Two papers centred around the UK Biobank genetics data are published this week in Nature. The two papers describe the full dataset, which contains genome-wide genetic data, clinical measurements, and health records for around 500,000 individuals, and reveal insights into the brain’s genetic architecture.
The UK Biobank is a resource of genetic and clinical data from around 500,000 UK individuals, aged between 40 and 69 years old when they were recruited, that facilitates research into the genetic basis of health and disease. Participants were recruited between 2006 and 2010 and will continue to be monitored. Among the Biobank’s largest datasets are genotypes and brain scans, which enable investigations into genes that influence brain structure and function.
Jonathan Marchini and colleagues analysed genetic and MRI brain scan data from 8,428 individuals in the Biobank, looking for associations between genetic variants and features identified from the MRI scans, including structural volumes, lesion size, and the connectivity and microstructure of the brain’s white matter. The authors report various genetic associations, including genes involved in the transport and storage of iron, which can be involved in neurodegenerative disorders such as Alzheimer’s disease and Parkinson’s disease. They also find associations with genes that code for proteins implicated in synaptic plasticity and the repair of nerve fibres, or are related to depression, multiple sclerosis, or stroke. Many of the traits identified in the MRI scans are heritable. The findings increase our understanding of how the brain develops and ages, as well as the biological underpinnings of various neurological and psychiatric disorders.
In the accompanying paper, data on all of the around 500,000 individuals in the Biobank are described for the first time, including biological measurements, lifestyle indicators, and imaging data.
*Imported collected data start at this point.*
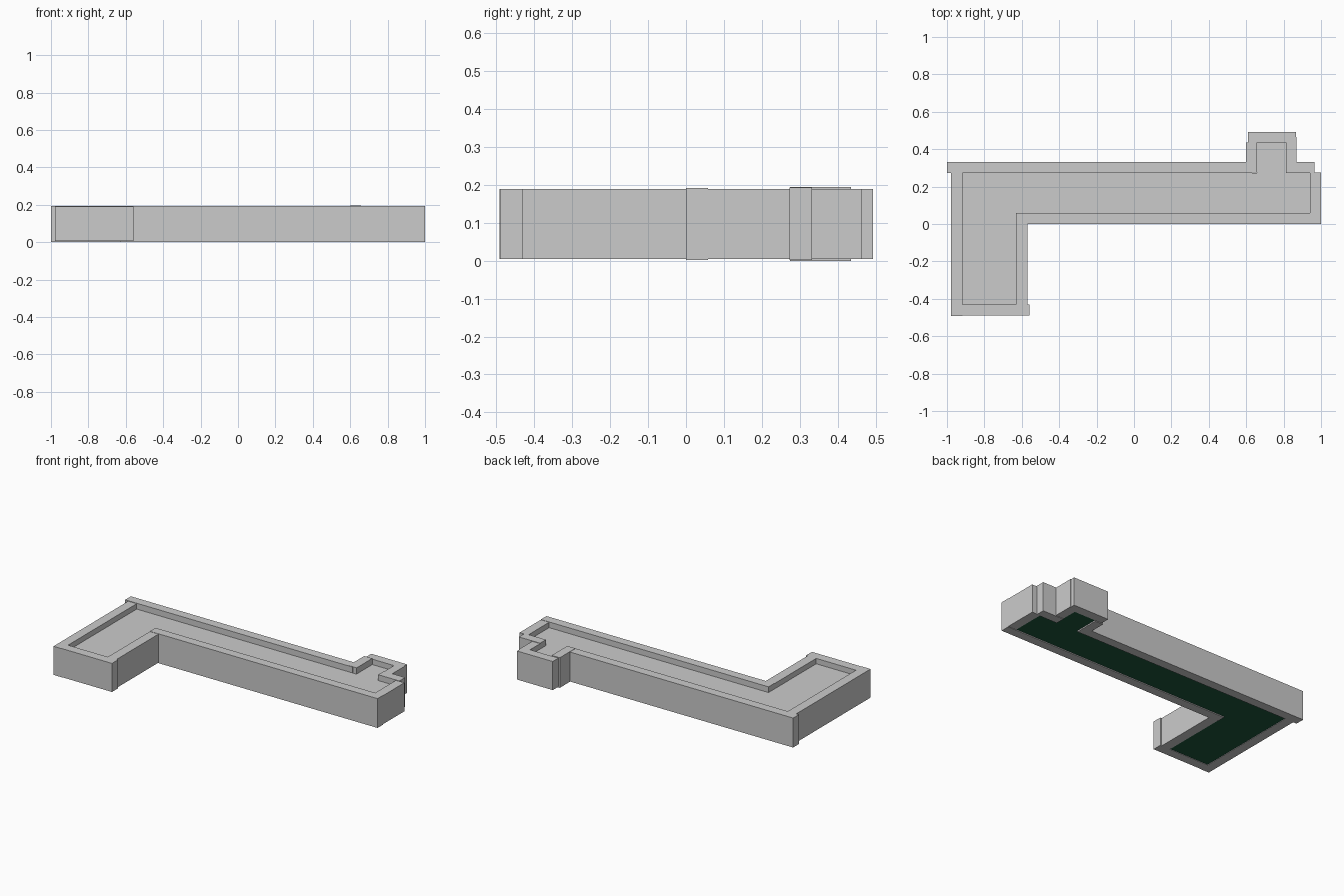
import bpy, bmesh

if "Cube" in bpy.data.objects:
    bpy.data.objects.remove(bpy.data.objects["Cube"])


def wall(name, x0, x1, y0, y1, z0=0.005, z1=0.19):
    """Box wall between two corners."""
    bm = bmesh.new()
    bmesh.ops.create_cube(bm, size=1)
    for v in bm.verts:
        v.co.x = x1 if v.co.x > 0 else x0
        v.co.y = y1 if v.co.y > 0 else y0
        v.co.z = z1 if v.co.z > 0 else z0
    return finish(name, bm)


def finish(name, bm):
    mesh = bpy.data.meshes.new(name)
    bm.to_mesh(mesh)
    bm.free()
    ob = bpy.data.objects.new(name, mesh)
    bpy.context.collection.objects.link(ob)
    return ob


def slab(name, outline, z, thickness):
    """Flat plate following the building plan."""
    bm = bmesh.new()
    face = bm.faces.new([bm.verts.new((x, y, z)) for x, y in outline])
    out = bmesh.ops.extrude_face_region(bm, geom=[face])
    for v in out["geom"]:
        if isinstance(v, bmesh.types.BMVert):
            v.co.z += thickness
    bmesh.ops.recalc_face_normals(bm, faces=bm.faces)
    return finish(name, bm)


# Outer walls of the long hall
wall("front_wall", -0.632, 1.0, 0.0, 0.058, 0.002, 0.192)
wall("right_wall", 0.94, 1.0, 0.001, 0.275)
wall("back_wall", -1.0, 0.63, 0.273, 0.332, 0.002, 0.193)
wall("back_wall_right", 0.813, 0.965, 0.273, 0.332, 0.002, 0.193)

# Front wing on the left
wall("left_wall", -0.978, -0.917, -0.492, 0.275)
wall("wing_inner_wall", -0.632, -0.57, -0.432, 0.05)
wall("wing_end_wall", -0.917, -0.56, -0.49, -0.43)

# Small back annex
wall("annex_left_wall", 0.60, 0.658, 0.275, 0.435, 0.0, 0.195)
wall("annex_right_wall", 0.813, 0.87, 0.275, 0.465)
wall("annex_back_wall", 0.61, 0.866, 0.435, 0.493)

# Roof and floor share the inner plan
plan = [(-0.917, -0.43), (-0.632, -0.43), (-0.632, 0.058), (0.94, 0.058),
        (0.94, 0.273), (0.813, 0.273), (0.813, 0.435), (0.658, 0.435),
        (0.658, 0.273), (-0.917, 0.273)]
slab("roof", plan, 0.145, 0.01)
floor = slab("floor", plan, 0.008, 0.006)
green = bpy.data.materials.new("dark_green")
green.diffuse_color = (0.012, 0.09, 0.045, 1)
green.use_nodes = True
green.node_tree.nodes["Principled BSDF"].inputs["Base Color"].default_value = green.diffuse_color
floor.data.materials.append(green)
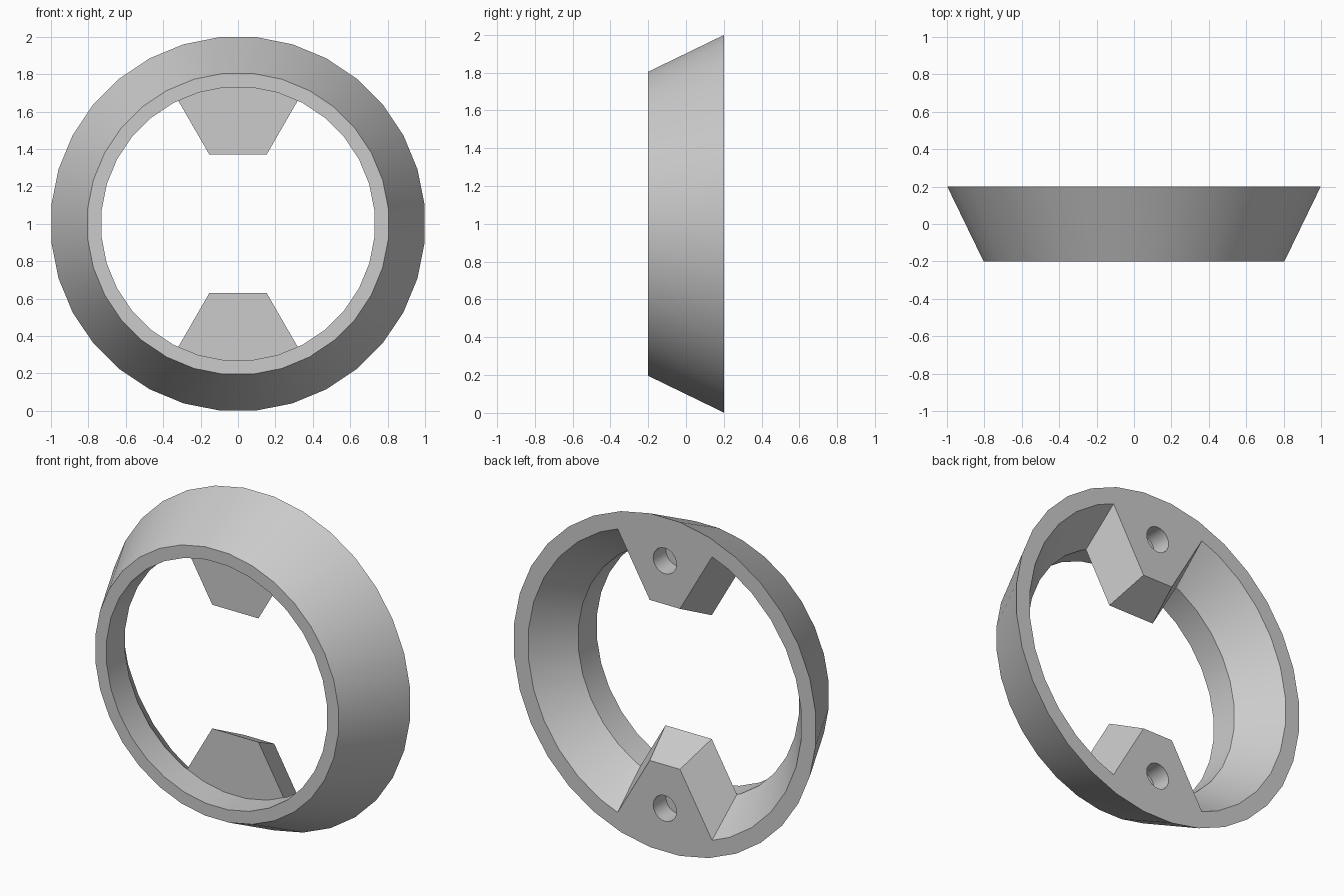
import bpy, bmesh, math
from mathutils import Matrix

if "Cube" in bpy.data.objects:
    bpy.data.objects.remove(bpy.data.objects["Cube"], do_unlink=True)

SEGMENTS = 32
BACK, STEP, FRONT = 0.2, -0.025, -0.2

grey = bpy.data.materials.new("plain grey")
grey.use_nodes = True
grey.diffuse_color = (0.6, 0.6, 0.6, 1)
grey.node_tree.nodes["Principled BSDF"].inputs["Base Color"].default_value = (0.6, 0.6, 0.6, 1)


def make_object(name, bm):
    bmesh.ops.recalc_face_normals(bm, faces=bm.faces)
    mesh = bpy.data.meshes.new(name)
    bm.to_mesh(mesh)
    bm.free()
    mesh.materials.append(grey)
    obj = bpy.data.objects.new(name, mesh)
    bpy.context.collection.objects.link(obj)
    return obj


def bridge(bm, loop_a, loop_b):
    n = len(loop_a)
    for i in range(n):
        j = (i + 1) % n
        bm.faces.new((loop_a[i], loop_a[j], loop_b[j], loop_b[i]))


def make_ring():
    # closed section: sloping outside, straight throat, flared inside
    section = [(1.003, BACK), (0.808, FRONT), (0.733, FRONT), (0.733, STEP), (0.907, BACK)]
    bm = bmesh.new()
    loops = []
    for r, y in section:
        angles = [math.tau * (i + 0.5) / SEGMENTS for i in range(SEGMENTS)]
        loops.append([bm.verts.new((r * math.cos(a), y, 1 + r * math.sin(a))) for a in angles])
    for i, loop in enumerate(loops):
        bridge(bm, loop, loops[(i + 1) % len(loops)])
    return make_object("tapered_ring", bm)


def make_lug(name, side):
    # trapezoid block narrowing to the back; outer end buried in the ring
    bm = bmesh.new()
    loops = []
    for y, inner, outer, half in ((STEP, 0.37, 0.78, 0.153), (BACK, 0.48, 0.92, 0.1)):
        wide = half + (outer - inner) * math.tan(math.radians(30))
        corners = [(-half, inner), (half, inner), (wide, outer), (-wide, outer)]
        loops.append([bm.verts.new((x, y, 1 + side * d)) for x, d in corners])
    bridge(bm, *loops)
    for loop in loops:
        bm.faces.new(loop)
    return make_object(name, bm)


def make_hole(name, side):
    bm = bmesh.new()
    place = Matrix.Translation((0, BACK, 1 + side * 0.74)) @ Matrix.Rotation(math.pi / 2, 4, "X")
    bmesh.ops.create_cone(bm, cap_ends=True, segments=24, radius1=0.077, radius2=0.077,
                          depth=0.24, matrix=place)
    obj = make_object(name, bm)
    obj.hide_render = True
    return obj


def combine(target, other, operation):
    mod = target.modifiers.new(operation.lower(), "BOOLEAN")
    mod.operation = operation
    mod.solver = "EXACT"
    mod.object = other
    bpy.context.view_layer.objects.active = target
    bpy.ops.object.modifier_apply(modifier=mod.name)
    bpy.data.objects.remove(other, do_unlink=True)


# ring with two mounting lugs, each with a blind screw hole in the back
ring = make_ring()
for side, label in ((1, "upper"), (-1, "lower")):
    combine(ring, make_lug(label + "_lug", side), "UNION")
    combine(ring, make_hole(label + "_hole_cutter", side), "DIFFERENCE")

bpy.ops.object.select_all(action="DESELECT")
ring.select_set(True)
bpy.context.view_layer.objects.active = ring
bpy.ops.object.shade_smooth_by_angle(angle=math.radians(25))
This resource is available for other researchers to use.
In an associated News & Views, Nancy Cox comments: “The biobank promises to aid the discovery of relationships between genome variation and common human diseases, and to improve our understanding of the mechanisms underlying those associations.”
Fossils: Dining on dinosaur feathersNature Communications
Materials: Molluscs inspire flexible armourNature Communications
Biotechnology: Material with DNA memory remembers bunny blueprintNature Biotechnology
Society: Measuring perceptions of “reverse racism” in the United StatesNature Human Behaviour
Ecology: Wildfire may benefit forest batsScientific Reports